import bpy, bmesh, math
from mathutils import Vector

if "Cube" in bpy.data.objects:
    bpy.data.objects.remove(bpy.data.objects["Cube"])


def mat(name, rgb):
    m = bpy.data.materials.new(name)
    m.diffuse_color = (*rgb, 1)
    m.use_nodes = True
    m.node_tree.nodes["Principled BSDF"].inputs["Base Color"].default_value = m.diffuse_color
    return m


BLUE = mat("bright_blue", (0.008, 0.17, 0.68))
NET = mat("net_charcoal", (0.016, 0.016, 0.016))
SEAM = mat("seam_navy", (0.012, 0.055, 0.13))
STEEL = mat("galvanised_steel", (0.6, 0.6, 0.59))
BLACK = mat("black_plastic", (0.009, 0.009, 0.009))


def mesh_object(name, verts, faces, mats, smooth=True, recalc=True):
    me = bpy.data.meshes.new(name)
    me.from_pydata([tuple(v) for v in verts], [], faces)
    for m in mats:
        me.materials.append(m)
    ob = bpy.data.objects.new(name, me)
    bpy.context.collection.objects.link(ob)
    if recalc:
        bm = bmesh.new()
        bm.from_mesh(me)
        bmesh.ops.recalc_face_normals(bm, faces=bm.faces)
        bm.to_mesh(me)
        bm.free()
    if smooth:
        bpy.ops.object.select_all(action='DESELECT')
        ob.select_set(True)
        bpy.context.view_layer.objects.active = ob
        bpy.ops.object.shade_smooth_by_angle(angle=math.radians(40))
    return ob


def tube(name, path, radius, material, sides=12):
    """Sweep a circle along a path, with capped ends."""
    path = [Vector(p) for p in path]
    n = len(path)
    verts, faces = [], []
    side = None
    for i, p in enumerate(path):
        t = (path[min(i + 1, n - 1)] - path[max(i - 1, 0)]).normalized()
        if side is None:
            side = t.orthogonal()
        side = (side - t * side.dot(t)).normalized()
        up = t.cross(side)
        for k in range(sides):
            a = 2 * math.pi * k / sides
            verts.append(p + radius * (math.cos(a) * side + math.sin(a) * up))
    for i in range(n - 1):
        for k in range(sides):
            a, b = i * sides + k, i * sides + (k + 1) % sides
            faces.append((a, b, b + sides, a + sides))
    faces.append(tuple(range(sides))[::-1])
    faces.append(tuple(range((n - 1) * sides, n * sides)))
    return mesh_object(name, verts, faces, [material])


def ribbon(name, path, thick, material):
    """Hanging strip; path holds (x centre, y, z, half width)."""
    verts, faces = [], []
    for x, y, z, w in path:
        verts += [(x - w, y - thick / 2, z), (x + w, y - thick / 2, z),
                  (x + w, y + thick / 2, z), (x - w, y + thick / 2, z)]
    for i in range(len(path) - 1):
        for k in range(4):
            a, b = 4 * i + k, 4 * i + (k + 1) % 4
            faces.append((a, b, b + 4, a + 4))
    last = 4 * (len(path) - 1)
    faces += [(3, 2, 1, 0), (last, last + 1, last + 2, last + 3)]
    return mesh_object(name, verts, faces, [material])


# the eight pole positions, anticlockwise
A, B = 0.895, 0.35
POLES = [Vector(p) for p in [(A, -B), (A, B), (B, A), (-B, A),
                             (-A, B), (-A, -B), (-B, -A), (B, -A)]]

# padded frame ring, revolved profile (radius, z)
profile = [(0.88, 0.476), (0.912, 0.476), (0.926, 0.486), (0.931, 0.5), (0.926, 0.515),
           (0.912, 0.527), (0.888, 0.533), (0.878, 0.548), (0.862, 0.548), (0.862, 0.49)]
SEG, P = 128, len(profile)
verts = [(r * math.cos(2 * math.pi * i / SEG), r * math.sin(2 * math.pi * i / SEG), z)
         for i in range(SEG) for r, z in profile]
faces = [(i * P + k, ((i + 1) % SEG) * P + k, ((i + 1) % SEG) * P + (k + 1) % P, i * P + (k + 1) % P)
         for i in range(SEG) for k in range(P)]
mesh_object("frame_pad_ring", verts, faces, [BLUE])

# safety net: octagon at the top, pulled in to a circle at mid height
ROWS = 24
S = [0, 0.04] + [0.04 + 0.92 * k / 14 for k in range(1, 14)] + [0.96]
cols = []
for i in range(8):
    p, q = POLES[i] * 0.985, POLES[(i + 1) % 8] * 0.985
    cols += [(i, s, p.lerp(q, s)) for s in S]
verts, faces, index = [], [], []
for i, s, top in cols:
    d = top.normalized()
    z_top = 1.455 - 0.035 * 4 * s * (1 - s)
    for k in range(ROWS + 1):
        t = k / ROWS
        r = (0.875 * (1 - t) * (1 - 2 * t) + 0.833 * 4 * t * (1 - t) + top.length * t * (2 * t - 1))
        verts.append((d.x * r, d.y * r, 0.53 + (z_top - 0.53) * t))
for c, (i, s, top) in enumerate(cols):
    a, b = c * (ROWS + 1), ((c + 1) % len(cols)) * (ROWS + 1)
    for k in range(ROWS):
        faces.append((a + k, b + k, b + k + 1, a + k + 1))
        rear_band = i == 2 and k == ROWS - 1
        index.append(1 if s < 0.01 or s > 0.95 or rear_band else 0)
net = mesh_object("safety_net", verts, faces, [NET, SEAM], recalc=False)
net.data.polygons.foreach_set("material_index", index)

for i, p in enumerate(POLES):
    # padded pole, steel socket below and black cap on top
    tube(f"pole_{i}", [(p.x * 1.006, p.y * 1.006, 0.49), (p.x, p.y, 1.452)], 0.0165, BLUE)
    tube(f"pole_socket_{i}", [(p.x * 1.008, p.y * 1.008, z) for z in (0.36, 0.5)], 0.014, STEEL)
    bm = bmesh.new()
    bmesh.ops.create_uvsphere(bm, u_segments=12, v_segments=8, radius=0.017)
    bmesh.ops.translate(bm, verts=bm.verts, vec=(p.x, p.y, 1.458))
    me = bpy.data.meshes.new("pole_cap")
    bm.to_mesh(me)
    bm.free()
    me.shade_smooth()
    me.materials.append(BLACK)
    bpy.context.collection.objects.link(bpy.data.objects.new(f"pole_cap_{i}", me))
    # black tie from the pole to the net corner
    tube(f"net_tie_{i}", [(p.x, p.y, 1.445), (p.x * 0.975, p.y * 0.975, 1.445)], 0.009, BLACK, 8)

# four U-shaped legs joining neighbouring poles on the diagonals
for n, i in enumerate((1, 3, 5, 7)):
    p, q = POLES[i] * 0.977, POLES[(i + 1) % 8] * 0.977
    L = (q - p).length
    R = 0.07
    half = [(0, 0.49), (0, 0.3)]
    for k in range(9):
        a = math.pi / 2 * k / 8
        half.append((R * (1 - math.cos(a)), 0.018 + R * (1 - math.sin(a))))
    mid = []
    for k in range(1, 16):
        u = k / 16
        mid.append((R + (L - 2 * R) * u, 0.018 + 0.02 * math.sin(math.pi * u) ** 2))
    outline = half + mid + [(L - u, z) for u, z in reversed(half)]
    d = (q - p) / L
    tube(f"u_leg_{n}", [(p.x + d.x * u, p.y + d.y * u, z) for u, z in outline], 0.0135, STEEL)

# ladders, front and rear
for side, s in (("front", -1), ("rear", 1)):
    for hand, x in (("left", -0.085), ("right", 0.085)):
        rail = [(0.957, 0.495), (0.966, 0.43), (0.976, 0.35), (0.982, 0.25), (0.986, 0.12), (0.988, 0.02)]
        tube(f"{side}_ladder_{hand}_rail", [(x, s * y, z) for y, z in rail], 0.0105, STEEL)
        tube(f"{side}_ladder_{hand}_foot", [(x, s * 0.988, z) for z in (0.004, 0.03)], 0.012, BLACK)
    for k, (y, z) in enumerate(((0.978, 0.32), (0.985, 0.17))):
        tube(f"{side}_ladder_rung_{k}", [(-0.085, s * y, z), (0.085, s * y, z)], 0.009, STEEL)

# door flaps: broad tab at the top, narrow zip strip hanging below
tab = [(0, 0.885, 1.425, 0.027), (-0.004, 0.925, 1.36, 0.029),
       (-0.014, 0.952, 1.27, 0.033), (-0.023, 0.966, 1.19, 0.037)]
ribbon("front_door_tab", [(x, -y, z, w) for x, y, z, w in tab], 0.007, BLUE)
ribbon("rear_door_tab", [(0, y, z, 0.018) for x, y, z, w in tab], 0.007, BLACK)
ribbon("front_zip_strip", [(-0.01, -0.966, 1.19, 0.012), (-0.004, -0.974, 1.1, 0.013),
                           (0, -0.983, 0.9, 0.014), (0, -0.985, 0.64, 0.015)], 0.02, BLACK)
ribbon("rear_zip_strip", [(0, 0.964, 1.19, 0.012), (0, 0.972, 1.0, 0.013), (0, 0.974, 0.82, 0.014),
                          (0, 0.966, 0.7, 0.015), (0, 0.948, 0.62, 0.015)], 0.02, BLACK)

* * *

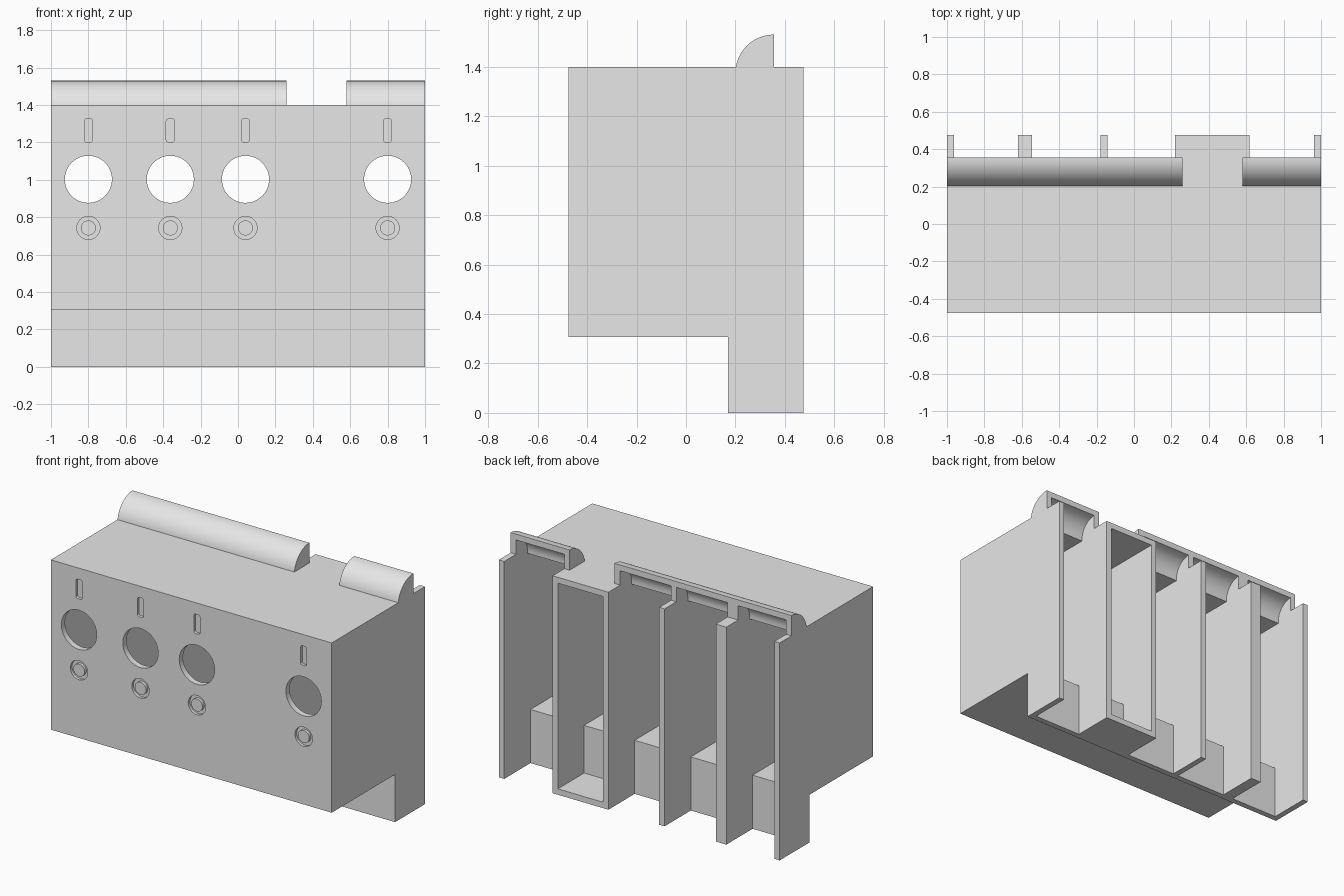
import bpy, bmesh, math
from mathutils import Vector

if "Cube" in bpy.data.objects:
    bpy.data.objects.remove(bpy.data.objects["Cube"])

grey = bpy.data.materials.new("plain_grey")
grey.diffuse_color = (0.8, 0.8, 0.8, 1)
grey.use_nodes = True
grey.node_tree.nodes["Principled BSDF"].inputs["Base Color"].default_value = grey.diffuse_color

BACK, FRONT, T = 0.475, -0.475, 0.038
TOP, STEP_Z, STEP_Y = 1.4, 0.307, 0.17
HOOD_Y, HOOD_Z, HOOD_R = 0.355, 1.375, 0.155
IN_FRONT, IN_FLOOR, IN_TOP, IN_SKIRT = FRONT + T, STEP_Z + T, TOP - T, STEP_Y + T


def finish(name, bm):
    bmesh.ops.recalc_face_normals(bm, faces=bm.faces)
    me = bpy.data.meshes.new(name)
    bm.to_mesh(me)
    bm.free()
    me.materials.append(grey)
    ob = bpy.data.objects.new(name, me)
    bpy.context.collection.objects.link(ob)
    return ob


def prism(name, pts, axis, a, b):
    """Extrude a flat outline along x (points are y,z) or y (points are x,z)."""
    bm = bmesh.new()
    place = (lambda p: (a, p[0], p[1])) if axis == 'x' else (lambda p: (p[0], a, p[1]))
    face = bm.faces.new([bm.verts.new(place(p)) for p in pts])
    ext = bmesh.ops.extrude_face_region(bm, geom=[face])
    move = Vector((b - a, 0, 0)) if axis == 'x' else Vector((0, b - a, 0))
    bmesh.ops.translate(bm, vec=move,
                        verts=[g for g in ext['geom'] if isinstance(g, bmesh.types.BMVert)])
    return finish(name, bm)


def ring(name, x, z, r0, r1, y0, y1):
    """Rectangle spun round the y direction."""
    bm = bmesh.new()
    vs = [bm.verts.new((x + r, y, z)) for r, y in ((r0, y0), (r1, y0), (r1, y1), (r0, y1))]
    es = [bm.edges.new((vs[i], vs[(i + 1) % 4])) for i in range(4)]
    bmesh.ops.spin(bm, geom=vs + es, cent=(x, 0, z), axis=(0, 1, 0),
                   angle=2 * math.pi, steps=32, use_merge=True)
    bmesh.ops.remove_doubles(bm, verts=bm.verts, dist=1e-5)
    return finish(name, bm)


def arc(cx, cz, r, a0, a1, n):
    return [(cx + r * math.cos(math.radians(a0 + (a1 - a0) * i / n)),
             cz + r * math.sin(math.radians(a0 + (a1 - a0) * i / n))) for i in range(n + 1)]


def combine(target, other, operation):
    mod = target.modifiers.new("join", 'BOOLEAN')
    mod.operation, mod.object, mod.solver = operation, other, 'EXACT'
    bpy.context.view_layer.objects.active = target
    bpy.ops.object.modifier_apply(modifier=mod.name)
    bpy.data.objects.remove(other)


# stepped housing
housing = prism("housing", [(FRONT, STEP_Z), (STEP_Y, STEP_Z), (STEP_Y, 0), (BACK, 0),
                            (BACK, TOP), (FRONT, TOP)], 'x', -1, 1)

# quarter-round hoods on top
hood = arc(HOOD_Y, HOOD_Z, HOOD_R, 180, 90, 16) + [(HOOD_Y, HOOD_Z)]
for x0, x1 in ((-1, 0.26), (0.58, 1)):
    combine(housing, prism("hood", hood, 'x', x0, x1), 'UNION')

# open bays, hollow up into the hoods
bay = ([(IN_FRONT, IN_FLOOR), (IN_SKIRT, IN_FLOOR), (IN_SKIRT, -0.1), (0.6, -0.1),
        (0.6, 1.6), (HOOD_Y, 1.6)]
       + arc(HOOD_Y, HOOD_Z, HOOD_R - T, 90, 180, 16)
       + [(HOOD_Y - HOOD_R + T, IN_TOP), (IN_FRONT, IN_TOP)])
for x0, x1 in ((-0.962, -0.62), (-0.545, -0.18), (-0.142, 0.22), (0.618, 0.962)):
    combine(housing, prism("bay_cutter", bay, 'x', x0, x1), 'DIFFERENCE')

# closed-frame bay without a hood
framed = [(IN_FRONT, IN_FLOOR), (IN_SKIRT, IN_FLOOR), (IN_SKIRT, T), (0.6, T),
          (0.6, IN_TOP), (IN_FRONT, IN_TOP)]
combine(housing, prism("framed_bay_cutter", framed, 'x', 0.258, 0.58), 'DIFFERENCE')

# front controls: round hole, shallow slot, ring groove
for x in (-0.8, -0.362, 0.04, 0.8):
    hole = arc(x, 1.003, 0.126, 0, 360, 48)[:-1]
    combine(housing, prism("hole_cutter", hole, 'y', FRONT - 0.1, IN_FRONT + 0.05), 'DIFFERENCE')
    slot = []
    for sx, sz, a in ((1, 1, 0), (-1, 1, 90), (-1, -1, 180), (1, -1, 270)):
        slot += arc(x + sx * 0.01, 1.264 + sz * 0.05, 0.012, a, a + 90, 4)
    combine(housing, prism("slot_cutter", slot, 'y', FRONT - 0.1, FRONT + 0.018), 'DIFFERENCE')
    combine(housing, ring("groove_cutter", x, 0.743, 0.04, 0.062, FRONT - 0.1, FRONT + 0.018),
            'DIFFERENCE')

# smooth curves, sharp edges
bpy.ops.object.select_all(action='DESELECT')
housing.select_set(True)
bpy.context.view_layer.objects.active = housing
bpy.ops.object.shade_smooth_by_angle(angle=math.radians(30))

DESCRIPTION OF THE TASK:
Scan the lines above for "slot", then copy every one that has it.

TASK RESULT:
# front controls: round hole, shallow slot, ring groove
    slot = []
        slot += arc(x + sx * 0.01, 1.264 + sz * 0.05, 0.012, a, a + 90, 4)
    combine(housing, prism("slot_cutter", slot, 'y', FRONT - 0.1, FRONT + 0.018), 'DIFFERENCE')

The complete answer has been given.